Monday, November 26, 2007
Hard-line Cuban exiles claim owl is a Castro agent
Rare Owl Rehab
A rare Antillean short-eared owl is back in the Florida wild after two months in rehab.
The bird had been found with a broken pelvis.
"When we see these guys, it is a very special event because we believe we are documenting the expansion of a subspecies of a particular owl from the Caribbean to the mainland as it comes to Florida," scientist Sharron Montgomery said.
Three injured short-eared owls have been through the center in the last two years.
The most recent was likely caught up in a storm in Cuba and blown to Florida, experts said.
"We have seen more and more getting to Miami," Montgomery said. "Maybe they moved through during wind currents and migration patterns."
The officer who found the owl is a bird expert and had worked at the museum wildlife center, so he knew exactly what it was and quickly diagnosed the injury.

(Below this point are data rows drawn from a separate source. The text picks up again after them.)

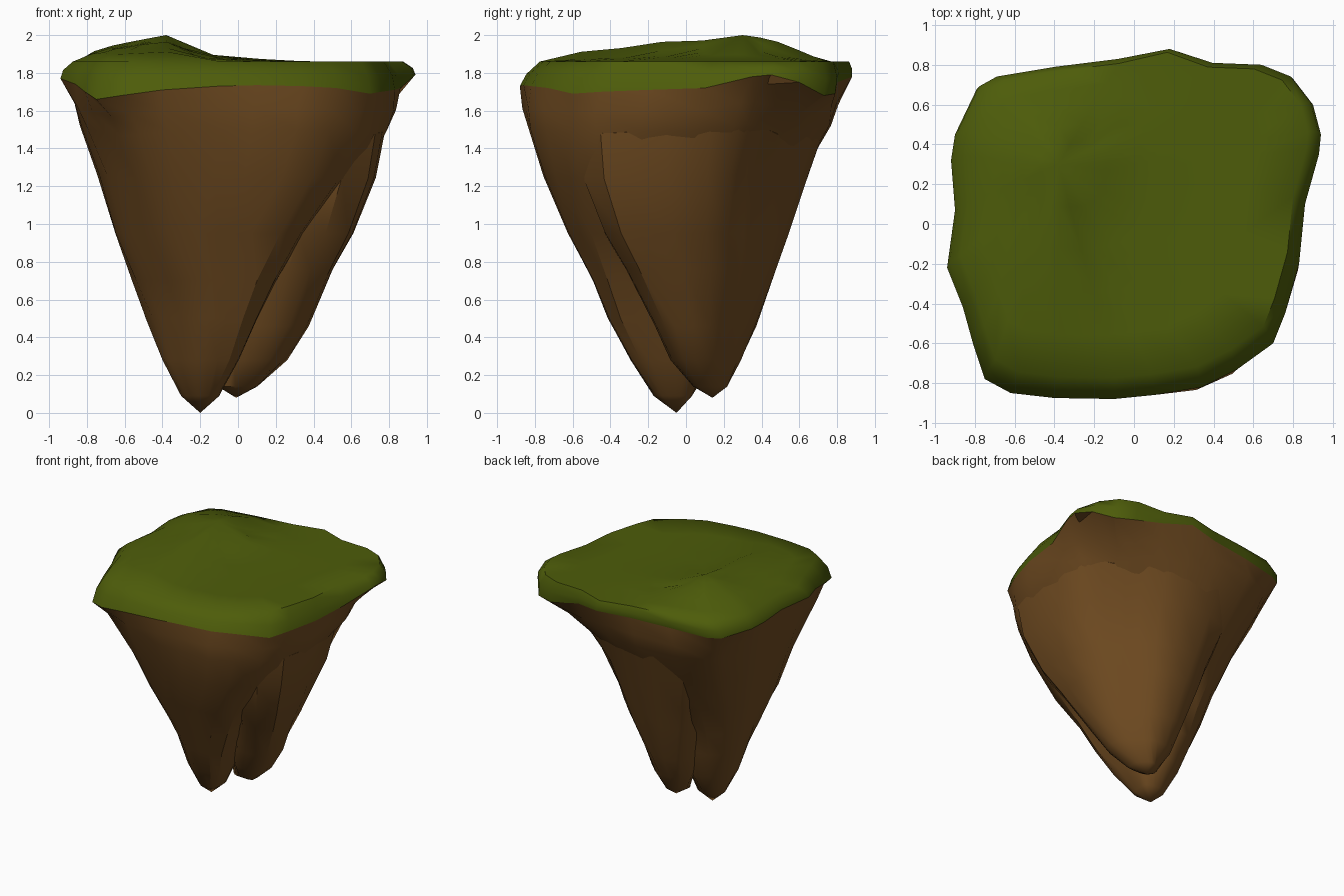
import bpy, bmesh, math, random
from mathutils import Vector

if "Cube" in bpy.data.objects:
    bpy.data.objects.remove(bpy.data.objects["Cube"])

random.seed(4)

# Island rim outline, counter-clockwise: x, y, z where grass meets rock
RIM = [Vector(p) for p in (
    (.94, .45, 1.79), (.93, .35, 1.78), (.86, .1, 1.72), (.83, -.2, 1.71), (.76, -.45, 1.70),
    (.70, -.6, 1.69), (.52, -.73, 1.72), (.34, -.82, 1.73), (.1, -.86, 1.735), (-.1, -.88, 1.73),
    (-.4, -.875, 1.71), (-.62, -.85, 1.68), (-.75, -.78, 1.66), (-.81, -.6, 1.70),
    (-.86, -.42, 1.74), (-.94, -.22, 1.77), (-.9, .07, 1.77), (-.92, .32, 1.77),
    (-.9, .45, 1.76), (-.79, .68, 1.74), (-.7, .73, 1.74), (-.4, .78, 1.76), (-.08, .82, 1.77),
    (.18, .88, 1.78), (.4, .8, 1.75), (.65, .79, 1.69), (.8, .73, 1.68), (.9, .6, 1.75))]
N = len(RIM)
D = math.sqrt(.5)
NORMALS = [Vector(n) for n in ((-1, 0), (1, 0), (0, -1), (0, 1), (-D, -D), (D, D), (-D, D), (D, -D))]


def material(name, rgb):
    m = bpy.data.materials.new(name)
    m.diffuse_color = (*rgb, 1)
    m.use_nodes = True
    m.node_tree.nodes["Principled BSDF"].inputs["Base Color"].default_value = m.diffuse_color
    return m


def loft(name, rings, mat, start=None, end=None):
    """Skin a stack of rings; each end is a point or a flat cap."""
    bm = bmesh.new()
    loops = [[bm.verts.new(p) for p in r] for r in rings]
    for a, b in zip(loops, loops[1:]):
        for i in range(N):
            j = (i + 1) % N
            bm.faces.new((a[i], a[j], b[j], b[i]))
    for loop, tip in ((loops[0], start), (loops[-1], end)):
        if tip is None:
            bm.faces.new(loop)
        else:
            v = bm.verts.new(tip)
            for i in range(N):
                bm.faces.new((loop[i], loop[(i + 1) % N], v))
    bmesh.ops.recalc_face_normals(bm, faces=bm.faces)
    me = bpy.data.meshes.new(name)
    bm.to_mesh(me)
    bm.free()
    ob = bpy.data.objects.new(name, me)
    bpy.context.collection.objects.link(ob)
    me.materials.append(mat)
    return ob


def section(z, *ext):
    """Rounded octagon from its extents along x, y and the two diagonals."""
    c = Vector(((ext[0] + ext[1]) / 2, (ext[2] + ext[3]) / 2))
    ring = []
    for p in RIM:
        d = Vector((p.x, p.y)).normalized()
        total = 0
        for k, n in enumerate(NORMALS):
            reach = abs(ext[k] - c.dot(n) * (1 if k % 2 else -1))
            total += max(0, n.dot(d) / reach) ** 12
        q = c + d * total ** (-1 / 12) * random.uniform(1.0, 1.025)
        ring.append(Vector((q.x, q.y, z + (p.z - 1.73) * max(0, z - 1))))
    return ring


def interp(t, pts):
    for (a, u), (b, v) in zip(pts, pts[1:]):
        if a <= t <= b:
            return u + (v - u) * (t - a) / (b - a)
    return pts[0][1] if t < pts[0][0] else pts[-1][1]


brown = material("earth brown", (.16, .07, .015))
green = material("grass green", (.075, .108, .003))

# Main rock: front-left slab widening up to the whole rim
main = [(.09, -.30, -.10, -.17, .03, -.27, -.07, -.2, .02),
        (.28, -.40, .0, -.29, .15, -.36, .0, -.30, .20),
        (.5, -.49, .10, -.41, .22, -.43, .03, -.39, .36),
        (.7, -.56, .20, -.49, .30, -.52, .05, -.47, .50),
        (.95, -.65, .34, -.62, .45, -.65, .22, -.56, .66),
        (1.25, -.735, .64, -.74, .60, -.77, .52, -.73, .79),
        (1.5, -.82, .79, -.83, .75, -.90, .78, -.90, .86),
        (1.61, -.86, .82, -.85, .79, -.97, .88, -.96, .88)]
rock = loft("rock", [section(*s) for s in main] + [RIM], brown, start=(-.2, -.05, 0))

# Second slab: back right, merging into the main rock
spur = [(.14, -.11, .10, .04, .22, -.01, .17, -.17, .06),
        (.28, -.18, .26, -.08, .29, -.03, .25, -.27, .18),
        (.46, -.22, .38, -.16, .37, -.06, .31, -.36, .32),
        (.76, -.30, .50, -.31, .48, -.10, .43, -.47, .56),
        (.95, -.36, .60, -.44, .55, -.1, .49, -.55, .69),
        (1.25, -.46, .72, -.56, .65, -.1, .61, -.68, .82),
        (1.5, -.50, .77, -.62, .73, -.1, .76, -.78, .85),
        (1.6, -.40, .70, -.50, .66, -.1, .70, -.70, .70)]
second = loft("rock_spur", [section(*s) for s in spur], brown, start=(-.01, .14, .08))

# Grass cap: bevelled edge, flat top and a low hill at the back left
PEAK = Vector((-.38, .3, 2.0))


def hill(x, y):
    fx = interp(x, [(-.92, 0), (-.8, .32), (-.65, .65), (-.5, .85), (-.38, 1), (-.2, .3), (0, .17), (.3, 0)])
    fy = interp(y, [(-.8, 0), (-.62, .35), (-.4, .45), (-.15, .75), (.1, .8), (.3, 1), (.45, .86), (.6, .43), (.74, 0)])
    return 1.86 + .14 * fx * fy


edge = [Vector((p.x * .93, p.y * .93 + .045, 1.86)) for p in RIM]
mid = [p.lerp(q, .5) + Vector((p.x * .02, p.y * .02, 0)) for p, q in zip(RIM, edge)]
mid = [Vector((max(-.94, min(.94, p.x)), max(-.88, min(.88, p.y)), p.z)) for p in mid]
rings = [RIM, mid, edge]
for t in (.2, .4, .6, .8):
    ring = [p.lerp(PEAK, t) for p in edge]
    rings.append([Vector((p.x, p.y, hill(p.x, p.y))) for p in ring])
grass = loft("grass_top", rings, green, end=PEAK)

for ob, angle in ((rock, 30), (second, 30), (grass, 50)):
    bpy.ops.object.select_all(action='DESELECT')
    ob.select_set(True)
    bpy.context.view_layer.objects.active = ob
    bpy.ops.object.shade_smooth_by_angle(angle=math.radians(angle))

Florida Fish and Wildlife Conservation Commission Officer Bill Stiffler said the owl looked much better on Friday and had gained a lot of weight since when he first saw him.
"We don't band all our birds, but special ones we do," expert Greta Mealey said. "So we did this one."
Stiffler got the honor of setting the bird free on Friday.
As a ground owl, the one set free will be able to eat plenty of rats, mice, small birds and even chickens.
Experts said there might be a small colony of short-eared owls being established in South Florida.
JG: Next, they will claim that the owl has asked for political asylum and wants to visit Bush in the White House.